Stay safe and healthy!

Stay focused!

The hardest thing about being a diabetic is the toll it can take on your body. Sometimes no matter how careful and mindful your are about your daily routine, you can have bump in the road.

I had that bump in the road the last couple weeks. I had a form dermatitis on both feet. Dried skin , redness, mild swelling. Fortunately I saw my foot doctor and got a good steroid cream to put on them and it cleared up. This is my example of a bump in the road. It frustrates you because you do everything possible to keep yourself healthy and this happens.

I follow many pages on Facebook with various diabetic challenges. I follow many neuropathy pages, and many general diabetic pages. The thing in common with all these pages is the amount of frustration people vent about setbacks in their diabetic health.

It could be swelling of their feet, blurred vision, or a difficulty walking due to neuropathy. The worse thing you can do is get depressed or throw your hands up and give up. Talk to your friends, doctors, and family members about your issues. Seek medical help immediately if your condition worsens.

If your feet are swollen, prop them up on pillows and elevate them. Call your foot doctor immediately if the swelling remains. It could be an infection and needs to be treated quickly.
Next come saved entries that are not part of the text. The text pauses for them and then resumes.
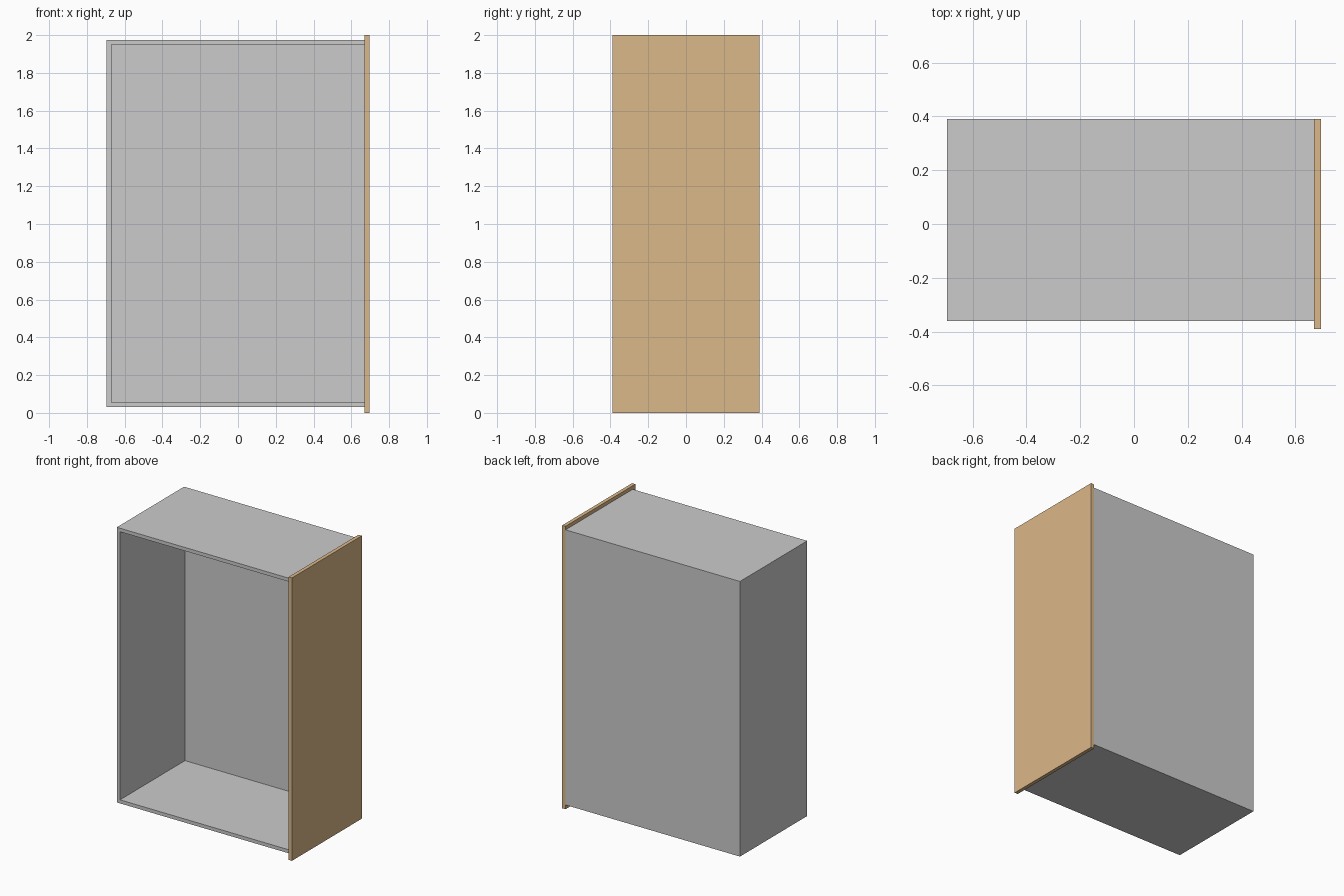
import bpy, bmesh
from mathutils import Vector

if "Cube" in bpy.data.objects:
    bpy.data.objects.remove(bpy.data.objects["Cube"])


def box(name, lo, hi, open_sides=()):
    """Box between two corners; faces pointing along open_sides are removed."""
    lo, hi = Vector(lo), Vector(hi)
    bm = bmesh.new()
    bmesh.ops.create_cube(bm, size=1)
    bm.normal_update()
    gone = [f for f in bm.faces if any(f.normal.dot(Vector(d)) > 0.9 for d in open_sides)]
    bmesh.ops.delete(bm, geom=gone, context='FACES')
    for v in bm.verts:
        v.co = (lo + hi) / 2 + v.co * (hi - lo)
    mesh = bpy.data.meshes.new(name)
    bm.to_mesh(mesh)
    bm.free()
    obj = bpy.data.objects.new(name, mesh)
    bpy.context.collection.objects.link(obj)
    return obj


BOARD = 0.025
WALL_X = 0.669

# Cabinet body: open at the front and where the side panel closes it
body = box("cabinet_body", (-0.695, -0.361, 0.03), (WALL_X, 0.39, 1.975),
           open_sides=[(0, -1, 0), (1, 0, 0)])
shell = body.modifiers.new("board_thickness", 'SOLIDIFY')
shell.thickness = BOARD
shell.offset = -1
shell.use_even_offset = True
shell.use_quality_normals = True

# Oversized wooden side panel
panel = box("side_panel", (WALL_X, -0.39, 0), (0.695, 0.39, 2))
wood = bpy.data.materials.new("light_wood")
wood.diffuse_color = (0.71, 0.48, 0.25, 1)
wood.use_nodes = True
wood.node_tree.nodes["Principled BSDF"].inputs["Base Color"].default_value = wood.diffuse_color
panel.data.materials.append(wood)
If your vision is blurred, make an appointment to see your eye doctor. It may time to get a new prescription for your glasses or contacts. It could also be you may need treatment for diabetic retinopathy. It may require laser treatments or shots to your eyes to keep your vision stable. I’ve have both treatments, they work well.
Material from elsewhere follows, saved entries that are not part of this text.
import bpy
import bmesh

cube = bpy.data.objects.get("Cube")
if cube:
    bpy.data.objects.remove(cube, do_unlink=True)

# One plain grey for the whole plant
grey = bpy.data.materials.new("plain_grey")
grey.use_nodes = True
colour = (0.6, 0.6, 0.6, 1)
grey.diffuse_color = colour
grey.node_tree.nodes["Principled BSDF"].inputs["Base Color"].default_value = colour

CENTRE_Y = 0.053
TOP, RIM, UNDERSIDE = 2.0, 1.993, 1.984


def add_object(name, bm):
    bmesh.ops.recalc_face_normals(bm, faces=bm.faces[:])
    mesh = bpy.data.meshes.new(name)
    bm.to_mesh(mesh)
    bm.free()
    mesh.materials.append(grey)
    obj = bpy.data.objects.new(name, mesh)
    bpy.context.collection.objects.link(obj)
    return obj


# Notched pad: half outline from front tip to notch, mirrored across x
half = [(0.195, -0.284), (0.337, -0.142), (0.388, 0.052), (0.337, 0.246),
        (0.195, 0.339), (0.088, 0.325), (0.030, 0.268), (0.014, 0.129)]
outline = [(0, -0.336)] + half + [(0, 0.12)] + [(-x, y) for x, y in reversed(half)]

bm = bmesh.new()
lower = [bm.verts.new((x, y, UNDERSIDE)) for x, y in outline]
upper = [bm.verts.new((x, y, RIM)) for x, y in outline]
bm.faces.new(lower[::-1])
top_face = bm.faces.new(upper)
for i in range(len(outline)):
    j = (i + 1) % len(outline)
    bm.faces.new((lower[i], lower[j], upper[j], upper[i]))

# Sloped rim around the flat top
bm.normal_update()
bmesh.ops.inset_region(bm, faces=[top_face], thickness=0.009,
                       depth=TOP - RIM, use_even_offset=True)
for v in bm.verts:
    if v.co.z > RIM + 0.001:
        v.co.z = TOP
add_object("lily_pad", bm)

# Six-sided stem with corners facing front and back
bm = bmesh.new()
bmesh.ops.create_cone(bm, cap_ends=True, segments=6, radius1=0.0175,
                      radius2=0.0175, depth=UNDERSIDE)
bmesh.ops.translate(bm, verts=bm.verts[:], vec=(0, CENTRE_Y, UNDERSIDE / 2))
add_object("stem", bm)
If you suffer from bad neuropathy it could be many things. Lack of exercise, nerve damage, and even weather change can affect your ability to walk without pain. Talk to your foot doctor and cardiologist about treatments and medications that can help. I always do leg and feet exercises in the morning and before bed, and it helps with the stiffness and cramping associated with neuropathy.

In the end don’t feel different or limited by diabetes. Help your fellow diabetics with personal experiences and the support they need. Remember you can still make a difference in this world, and live the life you want if you believe you can. Get a job helping diabetics with all kind of disabilities. That’s my goal. I’ve controlled my diabetes for over six years now with a low A1C range.5.0-5.7. You can do it too, with eating healthy and portion control. Believe in yourself!

Stay healthy and safe! I hope everyone had a nice Easter or Passover!